|Brussels Travel Guide|
Brussels is the sumptuous city of choice for Eurocrats, historic and luxuriously cosy. With artistry rich, architecture as graceful as its cuisine and diversity frothier than the beer, Brussels is an heirloom of northern culture at its best.
The city's character largely mirrors that of Belgium: confident but modest, and rarely striving to impress. For visitors, it's full of delights - Grand Place, mussels with chips, pralines, uncrowded museums, intimate hotels, Art Nouveau, Horta, Tintin and unbelievable beers.
It has great seafood in great restaurants, the smell of hot waffles on a cold winter's day, cafes and pubs that never close, the cosmopolitan but neighbourly feel, forests practically on the doorstep, pheasant and truffles in autumn, comic strips, designer shops...
Facts in a glance
Romans considered the area a lovely corner of the empire, building villas here during the 1st and 2nd centuries AD.
Brussels continued to grow throughout the millennium. In 843, the Treaty of Verdun split the Frankish Empire along the Schelde (Scheldt) river: this was the first division of Belgian lands into what would become modern-day Wallonia and Vlaanderen (Flanders). Legend has it that St Géry, bishop of Cambrai and Arras, built a chapel on one of the islands in the swampy Senne (Zenne).
It becomes a hub for trade and transportation in the region. In 1229, Henri I, Duke of Brabant, published the first Brussels charter. Craftspeople and traders established businesses, while various princes, dukes and counts announced their ownership of the area with fortifications and castles.
1302: Brussels' businesspeople, led by weavers and fullers, rebelled against the growing and privileged bourgeois class. Though they enjoyed early victories, they were eventually defeated by the army of Jean II, Duke of Brabant, at the Battle of Vilvoorde.
The merchant class continued making money hand over fist while the bourgeoisie fought among themselves.
From 1384 to 1477, Burgundy controlled the region, beginning Brussels' tradition of high fashion and good food, then lost control to the Hapsburgs, who built the 28km/17mi-long Willebroek Canal, spurring even more capital growth in the region.
1555: Charles V of the Hapsburg clan abdicated rule over Brussels to his son, Philip II of Spain. Religious, cultural and class differences between Brussels' cosmopolitan population and the new, distant ruler led to a wave of violent protests known as the Iconoclastic Fury.
Spain managed to hold onto power in the region until the 1713 Treaty of Ultrecht, which settled the War of Spanish Succession by handing the Spanish Netherlands, including Belgium, to the Austrian Hapsburgs.
Hapsburgs managed Brussels' continuing growth with some success until the revolution in neighbouring France gave the locals some ideas. The French marched into town in 1794, before the Belgians had time to get their act together, and claimed the Austrian Netherlands for their own.
1815: When French head of state Napoleon Bonaparte came through, he stopped at a nice spot a few kilometres from Brussels called Waterloo. The bloodbath that followed resulted in the creation of the United Kingdom of the Netherlands, incorporating modern-day Belgium and Luxembourg.

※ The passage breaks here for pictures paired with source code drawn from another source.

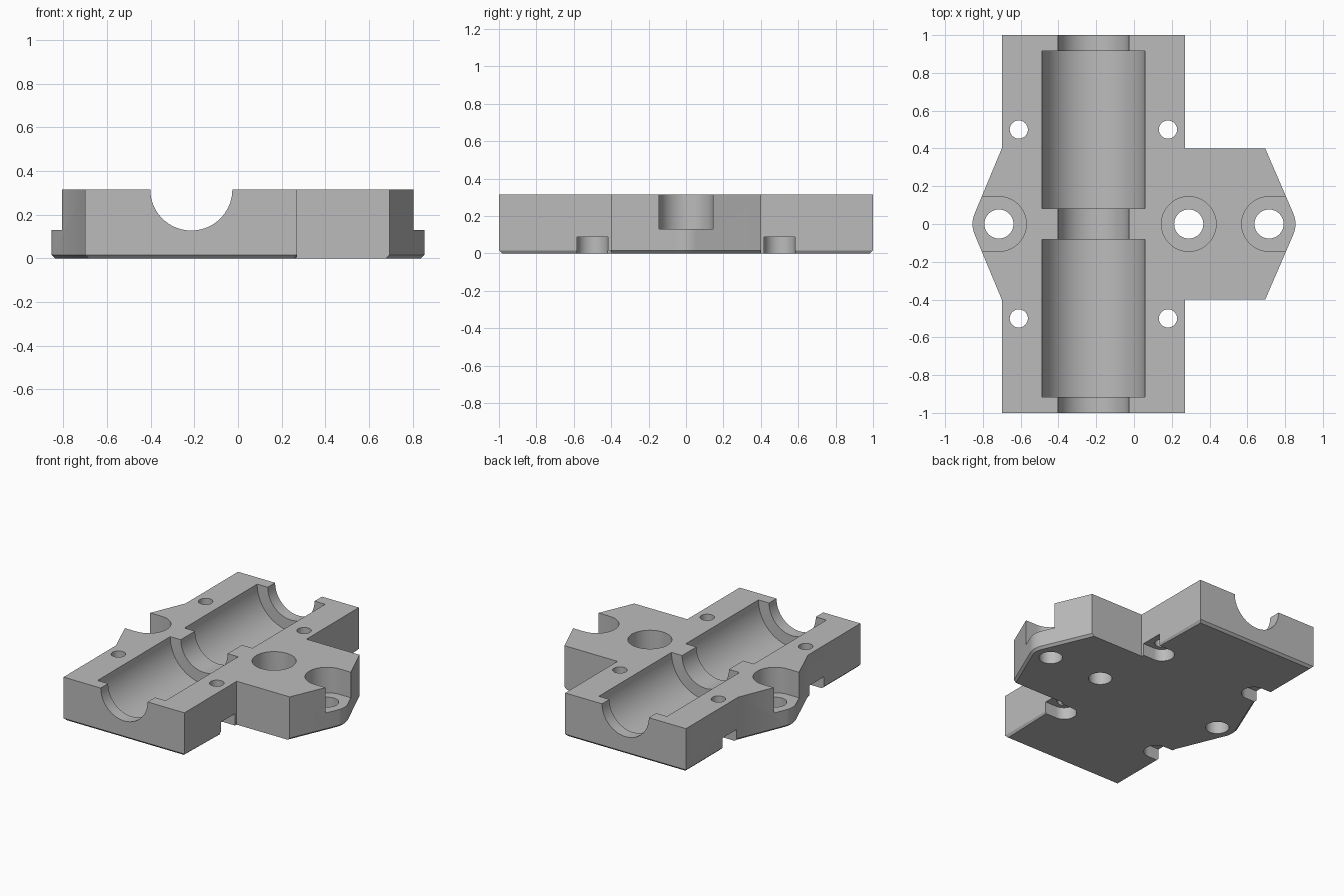
import bpy
import bmesh
import math

old = bpy.data.objects.get("Cube")
if old:
    bpy.data.objects.remove(old, do_unlink=True)

HEIGHT = 0.315
SEAT_Z = 0.13       # floor of the bolt head seats
BORE_X = -0.214     # axis of the rod channel
TIP_X, TIP_R = 0.715, 0.14

grey = bpy.data.materials.new("mid_grey")
grey.use_nodes = True
grey.diffuse_color = (0.5, 0.5, 0.5, 1)
grey.node_tree.nodes["Principled BSDF"].inputs["Base Color"].default_value = (0.5, 0.5, 0.5, 1)


def link(name, bm):
    mesh = bpy.data.meshes.new(name)
    bm.to_mesh(mesh)
    bm.free()
    mesh.materials.append(grey)
    obj = bpy.data.objects.new(name, mesh)
    bpy.context.collection.objects.link(obj)
    return obj


def prism(bm, points, z0, z1):
    """Extrude a flat outline between two heights."""
    base = bm.faces.new([bm.verts.new((x, y, z0)) for x, y in points])
    top = bmesh.ops.extrude_face_region(bm, geom=[base])["geom"]
    verts = [g for g in top if isinstance(g, bmesh.types.BMVert)]
    bmesh.ops.translate(bm, verts=verts, vec=(0, 0, z1 - z0))
    bmesh.ops.recalc_face_normals(bm, faces=bm.faces)


def arc(cx, cy, r, a0, a1, n):
    return [(cx + r * math.cos(a0 + (a1 - a0) * i / n),
             cy + r * math.sin(a0 + (a1 - a0) * i / n)) for i in range(n + 1)]


cutters = []


def cut_prism(name, points, z0, z1):
    bm = bmesh.new()
    prism(bm, points, z0, z1)
    cutters.append(link(name, bm))


def cut_hole(name, x, y, r, z0=-0.1, z1=0.5):
    cut_prism(name, arc(x, y, r, 0, math.tau, 48)[:-1], z0, z1)


def cut_slot(name, x, y, r, end_x, z0, z1):
    """Round-ended pocket open towards end_x."""
    s = math.copysign(1, end_x - x)
    pts = [(x + s * (px - x), py)
           for px, py in arc(x, y, r, math.pi / 2, 1.5 * math.pi, 24)]
    cut_prism(name, pts + [(end_x, y - r), (end_x, y + r)], z0, z1)


def cut_channel(name, r, y0, y1):
    """Round channel lying along y in the top face."""
    bm = bmesh.new()
    prism(bm, arc(0, 0, r, 0, math.tau, 72)[:-1], y0, y1)
    for v in bm.verts:
        v.co = (BORE_X + v.co.x, v.co.z, HEIGHT + v.co.y)
    bmesh.ops.recalc_face_normals(bm, faces=bm.faces)
    cutters.append(link(name, bm))


# Body plate with a wing on one side and two rounded tips
tilt = math.atan2(0.11, 0.255)
right_tip = arc(-TIP_X, 0, TIP_R, math.pi - tilt, math.pi + tilt, 10)
left_tip = arc(TIP_X, 0, TIP_R, -tilt, tilt, 10)
outline = ([(-0.7, -1), (0.27, -1), (0.27, -0.4), (0.695, -0.4)] + left_tip
           + [(0.695, 0.4), (0.27, 0.4), (0.27, 1), (-0.7, 1), (-0.7, 0.4)]
           + right_tip + [(-0.7, -0.4)])
bm = bmesh.new()
prism(bm, outline, 0, HEIGHT)

# Small chamfer around the underside, except on the wing shoulders
edges = [e for e in bm.edges
         if all(abs(v.co.z) < 1e-4 for v in e.verts)
         and not all(abs(abs(v.co.y) - 0.4) < 1e-4 for v in e.verts)]
bmesh.ops.bevel(bm, geom=edges, offset=0.016, segments=1, affect='EDGES')
body = link("bearing_block", bm)

# Rod channel and the two wider bearing seats
cut_channel("rod_channel", 0.188, -1.2, 1.2)
cut_channel("front_bearing_seat", 0.273, -0.915, -0.082)
cut_channel("back_bearing_seat", 0.273, 0.082, 0.915)

# Large bolt holes with recessed head seats
for x in (-TIP_X, 0.29, TIP_X):
    cut_hole("bolt_hole", x, 0, 0.077)
cut_hole("wing_bolt_seat", 0.29, 0, 0.145, SEAT_Z)
for s in (-1, 1):
    cut_slot("tip_bolt_seat", s * TIP_X, 0, 0.145, s * 1.2, SEAT_Z, 0.5)

# Small screw holes with nut pockets opening to the sides from below
for y in (-0.5, 0.5):
    for x, end_x in ((-0.61, -0.9), (0.18, 0.4)):
        cut_hole("screw_hole", x, y, 0.048)
        cut_slot("nut_pocket", x, y, 0.082, end_x, -0.1, 0.087)

# Apply the cuts and remove the cutters
for c in cutters:
    c.hide_render = True
    mod = body.modifiers.new(c.name, 'BOOLEAN')
    mod.operation = 'DIFFERENCE'
    mod.solver = 'EXACT'
    mod.object = c
bpy.context.view_layer.update()
evaluated = body.evaluated_get(bpy.context.evaluated_depsgraph_get())
result = bpy.data.meshes.new_from_object(evaluated)
body.modifiers.clear()
body.data = result
result.materials.clear()
result.materials.append(grey)
for p in result.polygons:
    p.material_index = 0
for c in cutters:
    bpy.data.objects.remove(c, do_unlink=True)

bpy.ops.object.select_all(action='DESELECT')
body.select_set(True)
bpy.context.view_layer.objects.active = body
bpy.ops.object.shade_smooth_by_angle(angle=math.radians(25))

1831: On July 21, King Léopold became the first ruler of an independent Belgium.
1870-1871: Though Belgium remained neutral during the Franco-Prussian War, tension was already growing between the Flemish and French-speaking peoples of the area, a linguistic division that partitions the country to this day. The following decades would see Léopold build something of a colonial empire with African holdings a whopping 70 times as large as Belgium itself.

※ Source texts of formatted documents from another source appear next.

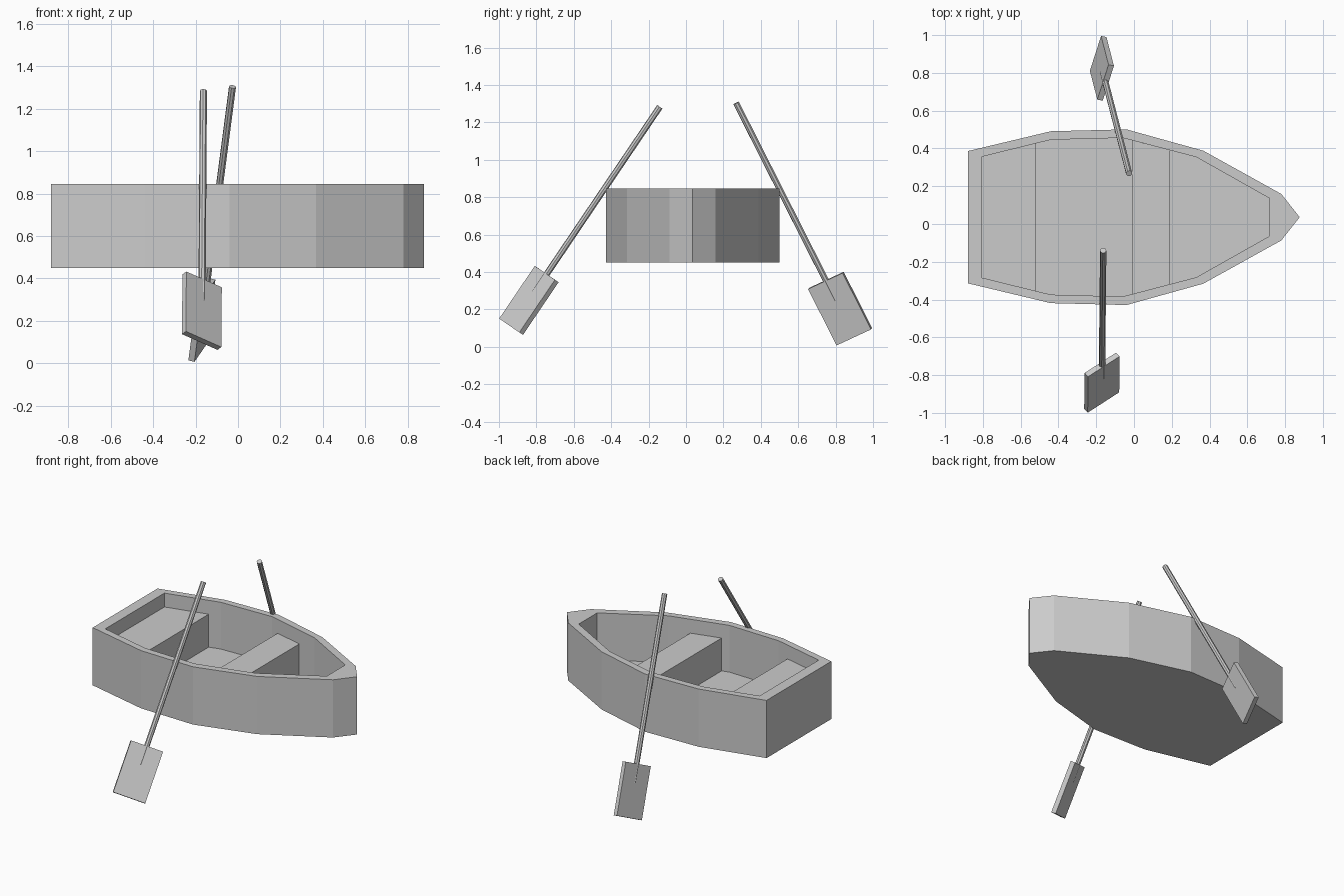
import bpy, bmesh
from mathutils import Vector, Matrix

if "Cube" in bpy.data.objects:
    bpy.data.objects.remove(bpy.data.objects["Cube"])

CY = 0.036                                   # hull centreline in y
BASE, FLOOR, SEAT, RIM = 0.45, 0.525, 0.75, 0.845
# half outlines (x, half width), stern to bow
OUTER = [(-0.88, 0.35), (-0.44, 0.455), (-0.04, 0.465),
         (0.367, 0.352), (0.78, 0.123), (0.877, 0)]
INNER = [(-0.806, 0.32), (-0.44, 0.41), (-0.06, 0.42),
         (0.33, 0.318), (0.717, 0.1)]


def finish(bm, name):
    bmesh.ops.recalc_face_normals(bm, faces=bm.faces)
    mesh = bpy.data.meshes.new(name)
    bm.to_mesh(mesh)
    bm.free()
    ob = bpy.data.objects.new(name, mesh)
    bpy.context.collection.objects.link(ob)
    return ob


def ring(bm, half, z):
    """Closed loop of verts from a half outline mirrored over the centreline."""
    pts = list(half) + [(x, -w) for x, w in reversed(half) if w > 0]
    return [bm.verts.new((x, CY + w, z)) for x, w in pts]


def bridge(bm, a, b):
    for i in range(len(a)):
        j = (i + 1) % len(a)
        bm.faces.new((a[i], a[j], b[j], b[i]))


def inner_width(x):
    for (x0, w0), (x1, w1) in zip(INNER, INNER[1:]):
        if x0 <= x <= x1:
            return w0 + (w1 - w0) * (x - x0) / (x1 - x0)


# hull: flat bottom, vertical planked sides, rim, inner walls and floor
bm = bmesh.new()
bottom, rim_out = ring(bm, OUTER, BASE), ring(bm, OUTER, RIM)
# the bow tip is doubled on the rim so inner and outer loops pair up
rim_in, floor = ring(bm, INNER, RIM), ring(bm, INNER, FLOOR)
bm.faces.new(bottom)
bm.faces.new(floor)
bridge(bm, bottom, rim_out)
bridge(bm, rim_in, floor)
n = len(INNER)
for i in range(n - 1):
    bm.faces.new((rim_out[i], rim_out[i + 1], rim_in[i + 1], rim_in[i]))
    bm.faces.new((rim_out[-1 - i], rim_out[-2 - i], rim_in[-2 - i], rim_in[-1 - i]))
bm.faces.new((rim_out[0], rim_out[-1], rim_in[-1], rim_in[0]))
bm.faces.new((rim_out[n - 1], rim_out[n], rim_out[n + 1], rim_in[n], rim_in[n - 1]))
finish(bm, "hull")


# bench seats: solid blocks fitted between the inner walls
def seat(name, x0, x1):
    bm = bmesh.new()
    half = [(x, inner_width(x)) for x in (x0, x1)]
    lo, hi = ring(bm, half, FLOOR), ring(bm, half, SEAT)
    bm.faces.new(lo)
    bm.faces.new(hi)
    bridge(bm, lo, hi)
    finish(bm, name)


seat("stern_seat", -0.806, -0.52)
seat("middle_seat", -0.01, 0.19)


# oars: thin round shaft plus a flat rectangular blade in one local frame
def oar(name, top, centre, across):
    top, centre = Vector(top), Vector(centre)
    up = (top - centre).normalized()
    side = Vector(across)
    side = (side - up * side.dot(up)).normalized()
    face = up.cross(side)
    frame = Matrix((side, face, up)).transposed().to_4x4()
    frame.translation = centre
    reach, start = (top - centre).length, 0.05

    bm = bmesh.new()
    bmesh.ops.create_cone(bm, cap_ends=True, segments=8, radius1=0.017, radius2=0.017,
                          depth=reach - start,
                          matrix=frame @ Matrix.Translation((0, 0, (reach + start) / 2)))
    finish(bm, name + "_shaft")

    bm = bmesh.new()
    bmesh.ops.create_cube(bm, size=1, matrix=frame @ Matrix.Diagonal((0.212, 0.03, 0.34, 1)))
    finish(bm, name + "_blade")


oar("front_oar", (-0.163, -0.14, 1.283), (-0.17, -0.84, 0.248), (0.17, 0.11, -0.075))
oar("back_oar", (-0.026, 0.268, 1.303), (-0.17, 0.824, 0.204), (0.06, 0.18, 0.092))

During WWI, Germany violated Belgium's neutral status and occupied the country. Naturally enough after such treatment, Belgium signed on with France during the interwar period, and was bombed and occupied by Nazi Germany from 1940 to 1944. Though some accused King Léopold III's government of collaborating, many Belgians believe that his early surrender saved the country.
Under pressure from Walloon socialists, Léopold abdicated the throne to his son, Baudouin I, who became one of the most loved leaders in all of Europe. He finally liberated the Congo after some centuries of opression, calmed Franco-Flemish tensions, threw one doozy of a World Fair in 1958 and attracted both NATO and the European Commission to Brussels, where both are now headquartered.

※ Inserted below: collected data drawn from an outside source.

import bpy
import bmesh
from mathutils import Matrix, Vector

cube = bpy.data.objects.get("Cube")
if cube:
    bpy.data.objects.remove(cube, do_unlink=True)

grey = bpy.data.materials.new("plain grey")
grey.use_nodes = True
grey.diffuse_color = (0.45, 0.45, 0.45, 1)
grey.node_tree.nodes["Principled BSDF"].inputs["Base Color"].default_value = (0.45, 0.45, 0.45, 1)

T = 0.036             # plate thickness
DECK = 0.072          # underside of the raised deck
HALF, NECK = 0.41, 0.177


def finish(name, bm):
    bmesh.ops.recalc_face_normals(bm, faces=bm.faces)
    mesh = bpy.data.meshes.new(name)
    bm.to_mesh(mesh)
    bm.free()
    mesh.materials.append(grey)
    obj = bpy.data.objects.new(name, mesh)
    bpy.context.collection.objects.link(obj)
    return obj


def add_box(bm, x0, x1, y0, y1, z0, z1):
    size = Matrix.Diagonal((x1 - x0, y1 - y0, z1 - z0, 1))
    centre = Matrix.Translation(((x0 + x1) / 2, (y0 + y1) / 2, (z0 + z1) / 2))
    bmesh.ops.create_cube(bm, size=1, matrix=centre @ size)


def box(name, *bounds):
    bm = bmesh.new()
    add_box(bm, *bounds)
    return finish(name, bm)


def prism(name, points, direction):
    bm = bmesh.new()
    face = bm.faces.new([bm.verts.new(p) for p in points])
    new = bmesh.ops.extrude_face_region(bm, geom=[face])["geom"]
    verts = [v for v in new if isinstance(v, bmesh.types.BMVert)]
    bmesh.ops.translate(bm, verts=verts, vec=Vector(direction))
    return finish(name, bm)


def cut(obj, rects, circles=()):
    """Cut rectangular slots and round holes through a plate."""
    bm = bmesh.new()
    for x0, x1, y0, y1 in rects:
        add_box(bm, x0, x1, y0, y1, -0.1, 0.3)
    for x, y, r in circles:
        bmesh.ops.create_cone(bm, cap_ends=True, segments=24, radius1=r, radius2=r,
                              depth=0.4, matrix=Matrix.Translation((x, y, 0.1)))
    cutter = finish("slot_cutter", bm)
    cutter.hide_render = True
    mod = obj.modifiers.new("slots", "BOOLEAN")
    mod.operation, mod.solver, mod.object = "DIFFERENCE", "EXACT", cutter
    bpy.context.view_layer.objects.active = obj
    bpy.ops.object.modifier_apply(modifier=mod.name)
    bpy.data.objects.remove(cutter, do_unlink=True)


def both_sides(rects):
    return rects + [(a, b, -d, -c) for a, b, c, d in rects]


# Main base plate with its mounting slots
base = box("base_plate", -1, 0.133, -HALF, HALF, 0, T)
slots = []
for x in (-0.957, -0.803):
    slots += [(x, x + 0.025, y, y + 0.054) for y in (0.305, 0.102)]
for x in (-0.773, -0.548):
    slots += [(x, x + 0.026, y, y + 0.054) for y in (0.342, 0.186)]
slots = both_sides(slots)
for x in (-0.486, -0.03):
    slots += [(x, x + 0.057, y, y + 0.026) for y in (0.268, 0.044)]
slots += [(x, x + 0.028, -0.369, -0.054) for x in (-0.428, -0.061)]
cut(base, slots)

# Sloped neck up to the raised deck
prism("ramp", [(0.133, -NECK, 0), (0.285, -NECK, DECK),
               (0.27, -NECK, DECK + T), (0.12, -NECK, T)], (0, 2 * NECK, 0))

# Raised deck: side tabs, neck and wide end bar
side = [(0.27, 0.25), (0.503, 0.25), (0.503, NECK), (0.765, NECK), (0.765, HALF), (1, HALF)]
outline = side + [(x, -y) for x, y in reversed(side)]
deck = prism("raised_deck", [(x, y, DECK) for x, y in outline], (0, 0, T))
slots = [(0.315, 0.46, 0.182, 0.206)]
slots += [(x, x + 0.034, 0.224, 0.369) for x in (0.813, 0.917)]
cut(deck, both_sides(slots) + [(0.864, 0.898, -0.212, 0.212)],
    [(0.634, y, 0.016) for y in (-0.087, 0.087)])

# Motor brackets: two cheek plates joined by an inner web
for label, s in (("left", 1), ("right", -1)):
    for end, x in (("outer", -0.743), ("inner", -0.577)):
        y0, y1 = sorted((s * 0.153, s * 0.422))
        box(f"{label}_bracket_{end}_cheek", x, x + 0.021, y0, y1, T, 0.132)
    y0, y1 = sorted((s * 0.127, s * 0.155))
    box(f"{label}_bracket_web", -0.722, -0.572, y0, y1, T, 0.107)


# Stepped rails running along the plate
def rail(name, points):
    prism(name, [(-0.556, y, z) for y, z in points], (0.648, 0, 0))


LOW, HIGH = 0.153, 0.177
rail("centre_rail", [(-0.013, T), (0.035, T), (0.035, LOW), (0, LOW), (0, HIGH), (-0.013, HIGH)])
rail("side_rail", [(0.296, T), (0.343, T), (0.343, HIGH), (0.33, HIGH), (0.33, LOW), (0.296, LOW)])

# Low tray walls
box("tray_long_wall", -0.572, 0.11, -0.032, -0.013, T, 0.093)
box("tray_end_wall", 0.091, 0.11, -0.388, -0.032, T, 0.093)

1993: Baudouin's death was mourned by much people, many of whom gathered outside the royal palace in Brussels to show their support for the royal family.
Brussels still struggles with its identity, and language is still a heated topic, but among the new skyscrapers populated by legions of diplomats and businesspeople, the city's ancient heart continues to beat. It continues to grow and thrive as a major centre for international relations, industry and trade.